However, there are some changes in the officially presented proposals one can perceive. First of all, the differentiation of the copyright reform into four parts – introduced by the Communication “Towards a modern, more European copyright framework” last December – is reflected in the latest Communication. Unlike in the leaked version, the Commission now also refers to the fourth area regarding the effective and balanced enforcement system. According to the Commission’s anticipation, further action is to follow in this last field after a comprehensive evaluation. Continue Reading
This post launches our IP Enforcement Focus series of written, video and audio posts which plug into your current enforcement issues.

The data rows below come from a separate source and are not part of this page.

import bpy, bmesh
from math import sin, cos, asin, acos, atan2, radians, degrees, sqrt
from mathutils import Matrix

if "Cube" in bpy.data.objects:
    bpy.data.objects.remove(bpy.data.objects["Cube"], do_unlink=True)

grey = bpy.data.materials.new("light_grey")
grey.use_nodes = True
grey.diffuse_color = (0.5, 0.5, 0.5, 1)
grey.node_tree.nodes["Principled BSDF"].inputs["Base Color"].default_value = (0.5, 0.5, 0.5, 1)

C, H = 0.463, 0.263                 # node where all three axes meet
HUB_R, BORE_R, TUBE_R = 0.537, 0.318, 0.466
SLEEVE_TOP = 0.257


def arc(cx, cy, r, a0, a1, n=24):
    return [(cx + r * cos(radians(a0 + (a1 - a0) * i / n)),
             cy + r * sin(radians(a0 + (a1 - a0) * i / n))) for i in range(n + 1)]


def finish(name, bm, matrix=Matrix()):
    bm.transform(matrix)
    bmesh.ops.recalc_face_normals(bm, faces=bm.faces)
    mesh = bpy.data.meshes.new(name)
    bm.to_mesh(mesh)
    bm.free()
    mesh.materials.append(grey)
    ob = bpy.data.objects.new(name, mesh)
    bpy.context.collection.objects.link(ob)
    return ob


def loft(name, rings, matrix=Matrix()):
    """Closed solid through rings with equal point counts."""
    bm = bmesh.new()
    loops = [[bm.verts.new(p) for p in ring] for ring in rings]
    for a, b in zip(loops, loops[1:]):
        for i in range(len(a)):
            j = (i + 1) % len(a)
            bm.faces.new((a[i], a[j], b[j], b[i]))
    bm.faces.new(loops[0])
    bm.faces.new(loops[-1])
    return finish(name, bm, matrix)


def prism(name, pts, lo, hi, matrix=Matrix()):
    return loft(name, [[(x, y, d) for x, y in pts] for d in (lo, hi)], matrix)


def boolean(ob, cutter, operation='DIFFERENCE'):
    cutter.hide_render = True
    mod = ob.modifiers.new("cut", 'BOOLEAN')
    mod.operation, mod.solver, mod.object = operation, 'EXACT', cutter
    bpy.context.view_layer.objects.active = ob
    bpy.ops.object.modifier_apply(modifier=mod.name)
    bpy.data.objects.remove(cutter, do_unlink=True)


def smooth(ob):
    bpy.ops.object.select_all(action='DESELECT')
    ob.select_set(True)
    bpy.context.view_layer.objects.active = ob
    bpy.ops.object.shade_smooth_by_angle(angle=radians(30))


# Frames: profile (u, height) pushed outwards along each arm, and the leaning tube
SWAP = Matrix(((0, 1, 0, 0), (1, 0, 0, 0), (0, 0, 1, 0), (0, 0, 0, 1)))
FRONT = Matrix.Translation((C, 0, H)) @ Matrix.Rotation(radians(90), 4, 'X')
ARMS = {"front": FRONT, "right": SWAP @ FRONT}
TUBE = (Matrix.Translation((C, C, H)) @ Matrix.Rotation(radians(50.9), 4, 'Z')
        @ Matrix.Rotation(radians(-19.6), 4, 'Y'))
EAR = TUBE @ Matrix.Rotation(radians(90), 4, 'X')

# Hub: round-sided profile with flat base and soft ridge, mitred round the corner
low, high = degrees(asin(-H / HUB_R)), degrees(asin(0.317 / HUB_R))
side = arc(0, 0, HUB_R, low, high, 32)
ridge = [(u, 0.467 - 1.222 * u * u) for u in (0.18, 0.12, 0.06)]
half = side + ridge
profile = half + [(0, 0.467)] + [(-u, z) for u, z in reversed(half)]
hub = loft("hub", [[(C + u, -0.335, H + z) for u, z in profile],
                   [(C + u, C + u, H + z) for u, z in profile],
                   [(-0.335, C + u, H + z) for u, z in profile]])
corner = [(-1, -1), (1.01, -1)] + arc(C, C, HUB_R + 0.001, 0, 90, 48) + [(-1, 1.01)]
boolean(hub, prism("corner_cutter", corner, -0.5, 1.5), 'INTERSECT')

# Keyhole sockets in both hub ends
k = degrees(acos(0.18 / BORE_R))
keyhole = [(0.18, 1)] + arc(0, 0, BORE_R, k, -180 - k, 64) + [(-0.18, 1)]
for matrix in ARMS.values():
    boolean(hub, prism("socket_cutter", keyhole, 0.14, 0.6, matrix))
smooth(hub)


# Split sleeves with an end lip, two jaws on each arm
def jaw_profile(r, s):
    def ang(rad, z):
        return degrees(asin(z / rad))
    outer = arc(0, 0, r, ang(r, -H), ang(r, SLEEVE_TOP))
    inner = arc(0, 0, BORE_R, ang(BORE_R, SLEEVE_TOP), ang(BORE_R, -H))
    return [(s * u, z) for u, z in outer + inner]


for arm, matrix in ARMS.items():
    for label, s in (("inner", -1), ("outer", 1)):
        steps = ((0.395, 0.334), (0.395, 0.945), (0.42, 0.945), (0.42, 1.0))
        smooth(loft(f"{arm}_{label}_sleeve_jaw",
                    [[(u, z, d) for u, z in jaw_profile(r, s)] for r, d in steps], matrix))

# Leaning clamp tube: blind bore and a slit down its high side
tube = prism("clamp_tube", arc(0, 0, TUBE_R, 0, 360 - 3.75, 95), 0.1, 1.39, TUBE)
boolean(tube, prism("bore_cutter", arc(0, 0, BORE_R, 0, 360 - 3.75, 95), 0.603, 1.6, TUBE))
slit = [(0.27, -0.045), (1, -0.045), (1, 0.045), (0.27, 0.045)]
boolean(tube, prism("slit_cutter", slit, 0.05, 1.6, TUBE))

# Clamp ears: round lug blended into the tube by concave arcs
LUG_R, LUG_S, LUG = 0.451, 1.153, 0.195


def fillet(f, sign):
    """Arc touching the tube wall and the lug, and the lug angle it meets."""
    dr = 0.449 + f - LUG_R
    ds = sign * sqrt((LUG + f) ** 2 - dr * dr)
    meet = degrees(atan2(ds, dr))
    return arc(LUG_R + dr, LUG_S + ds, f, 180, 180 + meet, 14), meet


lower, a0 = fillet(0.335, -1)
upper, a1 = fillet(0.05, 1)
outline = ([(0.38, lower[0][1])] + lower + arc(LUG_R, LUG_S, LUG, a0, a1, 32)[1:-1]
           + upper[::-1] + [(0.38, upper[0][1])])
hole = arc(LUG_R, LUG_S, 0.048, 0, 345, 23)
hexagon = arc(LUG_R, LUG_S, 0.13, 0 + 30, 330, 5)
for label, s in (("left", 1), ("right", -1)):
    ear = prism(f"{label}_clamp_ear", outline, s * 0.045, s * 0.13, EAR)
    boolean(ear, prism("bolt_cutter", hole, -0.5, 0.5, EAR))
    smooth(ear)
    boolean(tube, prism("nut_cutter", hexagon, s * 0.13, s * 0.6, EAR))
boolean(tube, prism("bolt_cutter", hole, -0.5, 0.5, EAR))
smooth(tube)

These posts cover IP related court cases as well as relevant political and economic developments in this area.
In this first short video post, Leopold von Gerlach takes a look at how the CJEU tackles liability of physical marketplace operators in the recent Judgment in Case C-494/15 Tommy Hilfiger Licensing LLC and Others v Delta Center. Find out why “the operator of a physical marketplace may… be forced to put an end to the trade mark infringements by market-traders and to take measures to prevent new infringements” and what the related remedies could be.
Click here to view the Vlog
Last Thursday, the Court of Justice of the European Union (CJEU) handed down a long-awaited judgment on the separation of legal and illegal hyperlinking (see verdict of 8th September 2016, C-160/15 – GS Media). At the heart of the decision is the question of when a hyperlink is to be deemed a “communication to the public” and thereby an act of exploitation of copyright. The importance of clear definition is reflected in the manifold services offered online in today’s digital world (e.g. TV replay offers, real-time streaming, online newspapers or social media).
Generally, one has to look at whether the content has been published with or without the author´s consent. However, this might be beyond the knowledge of the Internet user setting the link. With the current decision, the CJEU clarifies that hyperlinking in a commercial context triggers certain due diligence obligations. In essence, the judges establish a rebuttable presumption for posting the commercial hyperlink with full knowledge of the illegal nature of the content. Thus, the judgment adds a further important detail to the CJEU’s jurisprudence on hyperlinks following the landmark cases Svensson (C-466/12, see also our blog post) and BestWater International (C-348/13).
Background Continue Reading